The Jays belted out 13 hits in total, regaining the offensive form that had been on display in recent weeks. It was also perfect timing for an outburst to support a pitching staff that was run through the wringer the previous night.
It certainly helped that the Jays got just what they needed from starter Ross Stripling, who allowed five hits over six innings and only one run. The right-hander had five strikeouts while throwing a season-high 87 pitches.
“Playing with urgency,” Stripling said when asked to explain his team’s response to the tough loss on Tuesday. “Forgetting the one the night before, even if it is tough … try to flush it and come out with good energy the next day. I felt we were able to do that.
“The offence was pretty relentless and I was able to go out and throw zeros and keep the momentum in our dugout.”
Aside from the Martinez histrionics — which were well-received in all corners of the clubhouse — manager Charlie Montoyo said it was another strong show of resiliency by his team, which will enjoy an off-night in Chicago before travelling to Milwaukee to face the Brewers in a three-game series beginning Friday.
“Bo and everyone else … it was great to see the mindset this morning,” Montoyo said. “Everyone said let’s go and turn the page. That’s not easy to do for young guys but we do a good job of that.”
After leaving Tuesday’s game with what the team called forearm discomfort, centre fielder George Springer was held out of the lineup on Wednesday.
No official word on his return as the team was evaluating imaging taken on Springer’s arm prior to Wednesday’s game, though there is clearly some concern In his place, Raimel Tapia started in centre.
“There’s always concern whenever anyone goes for an MRI,” Montoyo said. “Hopefully, it’s not that bad.”
More injury news after the game came when it was revealed that reliever Yimi Garcia was unavailable due to let side discomfort.
AROUND THE BASES

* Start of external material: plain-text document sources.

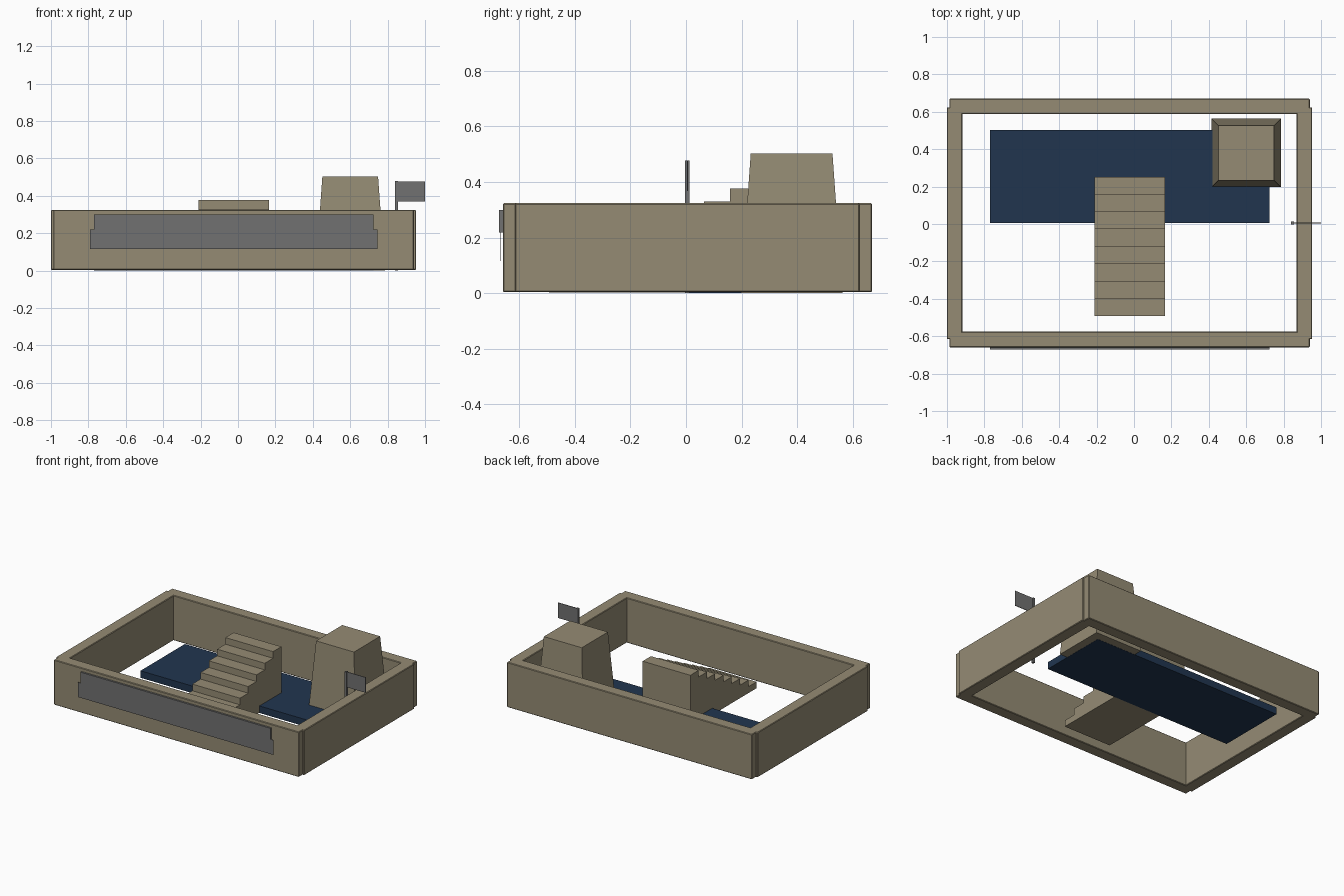
import bpy, bmesh

if "Cube" in bpy.data.objects:
    bpy.data.objects.remove(bpy.data.objects["Cube"])


def material(name, color):
    m = bpy.data.materials.new(name)
    m.diffuse_color = (*color, 1)
    m.use_nodes = True
    m.node_tree.nodes["Principled BSDF"].inputs["Base Color"].default_value = m.diffuse_color
    return m


STONE = material("tan stone", (0.30, 0.26, 0.175))
BLUE = material("dark blue", (0.015, 0.036, 0.078))
GRAY = material("gray cloth", (0.165, 0.165, 0.165))


def finish(name, bm, mat):
    bmesh.ops.recalc_face_normals(bm, faces=bm.faces)
    me = bpy.data.meshes.new(name)
    bm.to_mesh(me)
    bm.free()
    me.materials.append(mat)
    ob = bpy.data.objects.new(name, me)
    bpy.context.collection.objects.link(ob)
    return ob


def box(name, x, y, z, mat, taper=0, bevel=0):
    """Box from (min, max) ranges; taper pulls the top edges inward."""
    bm = bmesh.new()
    bmesh.ops.create_cube(bm, size=1)
    for v in bm.verts:
        sx, sy, top = v.co.x > 0, v.co.y > 0, v.co.z > 0
        inset = taper if top else 0
        v.co = (x[sx] + (-inset if sx else inset),
                y[sy] + (-inset if sy else inset), z[top])
    if bevel:
        bmesh.ops.bevel(bm, geom=bm.edges[:], offset=bevel, segments=1, affect='EDGES')
    return finish(name, bm, mat)


# Perimeter walls: side walls are a little wider out, end walls overlap them
WALL_Z = (0.004, 0.324)
for name, x, y in (("front_wall", (-0.987, 0.94), (-0.659, -0.576)),
                   ("back_wall", (-0.987, 0.94), (0.587, 0.67)),
                   ("left_wall", (-1.0, -0.917), (-0.616, 0.624)),
                   ("right_wall", (0.869, 0.952), (-0.616, 0.624))):
    box(name, x, y, WALL_Z, STONE, bevel=0.004)

# Floor slab and tapered tower
box("floor_slab", (-0.77, 0.725), (0.005, 0.503), (0.0, 0.05), BLUE)
box("tower", (0.415, 0.785), (0.197, 0.563), (0.001, 0.502), STONE, taper=0.036)

# Solid staircase: stepped side profile extruded across x
N, Y0, RUN, RISE = 8, -0.493, 0.093, 0.0472
profile = [(Y0, 0.002)]
for i in range(N):
    profile += [(Y0 + i * RUN, (i + 1) * RISE), (Y0 + (i + 1) * RUN, (i + 1) * RISE)]
profile.append((Y0 + N * RUN, 0.002))
bm = bmesh.new()
side = bm.faces.new([bm.verts.new((-0.21, y, z)) for y, z in profile])
ext = bmesh.ops.extrude_face_region(bm, geom=[side], use_keep_orig=True)
for g in ext["geom"]:
    if isinstance(g, bmesh.types.BMVert):
        g.co.x = 0.165
finish("staircase", bm, STONE)

# Front banner: thick upper board with a thin wider cloth below
box("banner_board", (-0.77, 0.725), (-0.672, -0.655), (0.218, 0.299), GRAY)
box("banner_cloth", (-0.79, 0.747), (-0.669, -0.667), (0.115, 0.22), GRAY)

# Flag on its pole
box("flag_pole", (0.84, 0.856), (-0.003, 0.013), (0.0, 0.478), GRAY)
box("flag", (0.85, 1.0), (0.003, 0.007), (0.368, 0.477), GRAY)
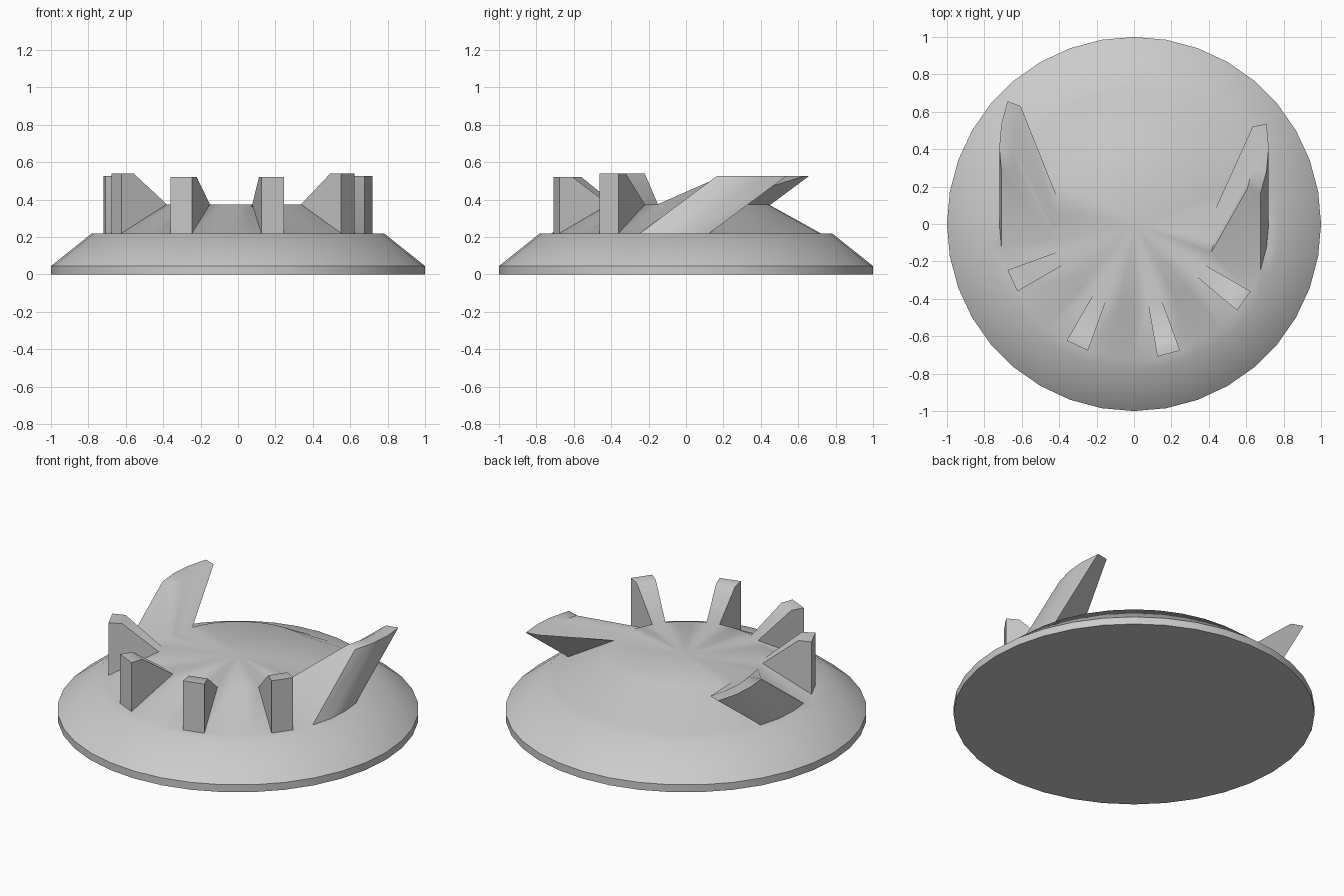
import bpy, bmesh
from math import cos, sin, radians

if "Cube" in bpy.data.objects:
    bpy.data.objects.remove(bpy.data.objects["Cube"])

SEG, STEP = 36, 10
bm = bmesh.new()

def pt(r, a, z, dy=0.0):
    return bm.verts.new((r * cos(radians(a)), r * sin(radians(a)) + dy, z))

def face(*pts):
    bm.faces.new([pt(*p) for p in pts])

# raised prongs: start angle, segments, top height, backward lean
prongs = [(200, 1, 0.54, 0), (240, 1, 0.52, 0), (280, 1, 0.52, 0), (320, 1, 0.54, 0),
          (160, 3, 0.525, 0.41), (340, 3, 0.525, 0.41)]

# disc profile (radius, height) from rim up to the ledge
profile = [(1.0, 0), (1.0, 0.045), (0.78, 0.22), (0.72, 0.22)]
FOOT, LIP = (0.72, 0.22), (0.44, 0.375)
R_TOP = 0.645

taken = {(a + k * STEP) % 360 for a, n, z, dy in prongs for k in range(n)}
bottom = []
for i in range(SEG):
    a, b = i * STEP, (i + 1) * STEP
    bottom.append(pt(1.0, a, 0))
    for (r0, z0), (r1, z1) in zip(profile, profile[1:]):
        face((r0, a, z0), (r0, b, z0), (r1, b, z1), (r1, a, z1))
    # upper cone wherever no prong rises
    if a not in taken:
        face((FOOT[0], a, FOOT[1]), (FOOT[0], b, FOOT[1]), (LIP[0], b, LIP[1]), (LIP[0], a, LIP[1]))
    # flat crown as a fan
    face((LIP[0], a, LIP[1]), (LIP[0], b, LIP[1]), (0, 0, LIP[1]))
bm.faces.new(bottom[::-1])

# prongs: outer wall, top, inner slope, and two end caps
def section(a, z, dy):
    return [(FOOT[0], a, FOOT[1]), (FOOT[0], a, z, dy), (R_TOP, a, z, dy), (LIP[0], a, LIP[1])]

for start, n, z, dy in prongs:
    cuts = [section(start + k * STEP, z, dy) for k in range(n + 1)]
    for s, t in zip(cuts, cuts[1:]):
        for j in range(3):
            face(s[j], t[j], t[j + 1], s[j + 1])
    face(*cuts[0])
    face(*cuts[-1][::-1])

# weld into one closed shell
bmesh.ops.remove_doubles(bm, verts=bm.verts[:], dist=0.0005)
bmesh.ops.recalc_face_normals(bm, faces=bm.faces[:])
mesh = bpy.data.meshes.new("pronged_disc")
bm.to_mesh(mesh)
bm.free()
disc = bpy.data.objects.new("pronged_disc", mesh)
bpy.context.collection.objects.link(disc)
bpy.context.view_layer.objects.active = disc
disc.select_set(True)
bpy.ops.object.shade_smooth_by_angle(angle=radians(45))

The Jays could have made life far easier on themselves in this one, but instead, with a 9-1 lead, let the home side get much too close for comfort. It was a rough eighth inning for reliever Adam Cimber, who allowed three runs across and exited with the bases loaded, just one out and the Sox within four. But Trent Thornton came in to induce a couple of outs to squelch the rally … It was another big game for Kirk, the darling of all-star game voting. After an RBI single in the first, the catcher blasted his seventh homer of the season in the third … There is still some concern with the Jays pitching staff, of course. The weary group allowed double-digit hits for the third consecutive contest.
Though he’s yet to flash his top form, the Jays first baseman Vlad Guerrero Jr. nabbed his first AL player of the week of the season on Tuesday
Guerrero hit .407 on the week with three homers and seven RBIs over seven games to capture the weekly honour for the fourth time in his career.
But what about the MVP talk? It’s considerably more muted than it was last year. In fact, sports book bodog.ca has Guerrero listed at odds of 25-1, the seventh choice. Aaron Judge, who is having a stellar season with the Yankees, leads at minus-135 followed by Angels’ Mike Trout and Shohei Ohtani, each at 5-1.